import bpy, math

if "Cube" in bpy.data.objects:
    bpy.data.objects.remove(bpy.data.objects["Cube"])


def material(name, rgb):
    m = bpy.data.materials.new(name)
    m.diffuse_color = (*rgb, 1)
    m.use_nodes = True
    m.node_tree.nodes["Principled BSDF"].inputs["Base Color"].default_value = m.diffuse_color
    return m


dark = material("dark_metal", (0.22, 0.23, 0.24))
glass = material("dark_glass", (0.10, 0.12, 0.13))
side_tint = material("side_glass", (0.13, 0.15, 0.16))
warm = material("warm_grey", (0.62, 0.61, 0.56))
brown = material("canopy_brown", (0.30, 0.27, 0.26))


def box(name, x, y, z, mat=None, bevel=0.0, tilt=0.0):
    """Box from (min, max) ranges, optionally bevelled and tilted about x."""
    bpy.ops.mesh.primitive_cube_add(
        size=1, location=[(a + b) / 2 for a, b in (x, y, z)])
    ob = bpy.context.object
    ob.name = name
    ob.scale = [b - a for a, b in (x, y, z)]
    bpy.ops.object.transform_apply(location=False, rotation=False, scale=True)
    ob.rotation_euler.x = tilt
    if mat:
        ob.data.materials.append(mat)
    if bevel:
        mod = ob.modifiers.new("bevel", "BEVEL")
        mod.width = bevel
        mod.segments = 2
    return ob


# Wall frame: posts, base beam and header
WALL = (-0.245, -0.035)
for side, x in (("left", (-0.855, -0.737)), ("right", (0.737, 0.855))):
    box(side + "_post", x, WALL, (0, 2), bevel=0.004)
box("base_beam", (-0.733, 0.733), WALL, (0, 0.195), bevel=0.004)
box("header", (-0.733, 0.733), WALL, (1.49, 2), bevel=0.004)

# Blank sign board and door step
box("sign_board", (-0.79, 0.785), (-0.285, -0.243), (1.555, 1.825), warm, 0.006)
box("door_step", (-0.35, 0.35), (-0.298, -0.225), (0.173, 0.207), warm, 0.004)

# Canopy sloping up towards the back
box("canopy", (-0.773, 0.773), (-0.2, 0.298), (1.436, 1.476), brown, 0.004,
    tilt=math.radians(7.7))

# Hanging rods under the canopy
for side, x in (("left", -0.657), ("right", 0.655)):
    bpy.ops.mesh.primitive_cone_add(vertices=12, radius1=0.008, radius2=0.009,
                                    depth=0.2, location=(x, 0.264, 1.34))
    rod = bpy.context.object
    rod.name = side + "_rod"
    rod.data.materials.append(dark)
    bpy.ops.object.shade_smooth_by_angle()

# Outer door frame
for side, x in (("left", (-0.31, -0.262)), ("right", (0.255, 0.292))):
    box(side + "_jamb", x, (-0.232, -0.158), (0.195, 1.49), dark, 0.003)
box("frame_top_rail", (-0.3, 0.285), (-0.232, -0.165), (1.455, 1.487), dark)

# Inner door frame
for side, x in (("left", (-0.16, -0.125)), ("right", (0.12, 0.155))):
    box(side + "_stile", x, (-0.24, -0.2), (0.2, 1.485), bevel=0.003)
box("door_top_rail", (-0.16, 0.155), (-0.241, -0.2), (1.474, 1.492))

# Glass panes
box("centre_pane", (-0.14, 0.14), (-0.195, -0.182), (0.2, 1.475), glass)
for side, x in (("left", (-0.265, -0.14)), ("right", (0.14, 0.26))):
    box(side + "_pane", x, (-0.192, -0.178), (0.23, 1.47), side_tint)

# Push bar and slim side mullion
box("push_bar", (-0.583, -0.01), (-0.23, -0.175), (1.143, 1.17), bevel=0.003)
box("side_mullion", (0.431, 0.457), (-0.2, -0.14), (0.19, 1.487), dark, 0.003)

================================

Copy, please, every line from the start of the entries down to the line that holds "ob.scale = [b - a for a, b in (x, y, z)]", with both of those lines included and no others.

import bpy, math

if "Cube" in bpy.data.objects:
    bpy.data.objects.remove(bpy.data.objects["Cube"])


def material(name, rgb):
    m = bpy.data.materials.new(name)
    m.diffuse_color = (*rgb, 1)
    m.use_nodes = True
    m.node_tree.nodes["Principled BSDF"].inputs["Base Color"].default_value = m.diffuse_color
    return m


dark = material("dark_metal", (0.22, 0.23, 0.24))
glass = material("dark_glass", (0.10, 0.12, 0.13))
side_tint = material("side_glass", (0.13, 0.15, 0.16))
warm = material("warm_grey", (0.62, 0.61, 0.56))
brown = material("canopy_brown", (0.30, 0.27, 0.26))


def box(name, x, y, z, mat=None, bevel=0.0, tilt=0.0):
    """Box from (min, max) ranges, optionally bevelled and tilted about x."""
    bpy.ops.mesh.primitive_cube_add(
        size=1, location=[(a + b) / 2 for a, b in (x, y, z)])
    ob = bpy.context.object
    ob.name = name
    ob.scale = [b - a for a, b in (x, y, z)]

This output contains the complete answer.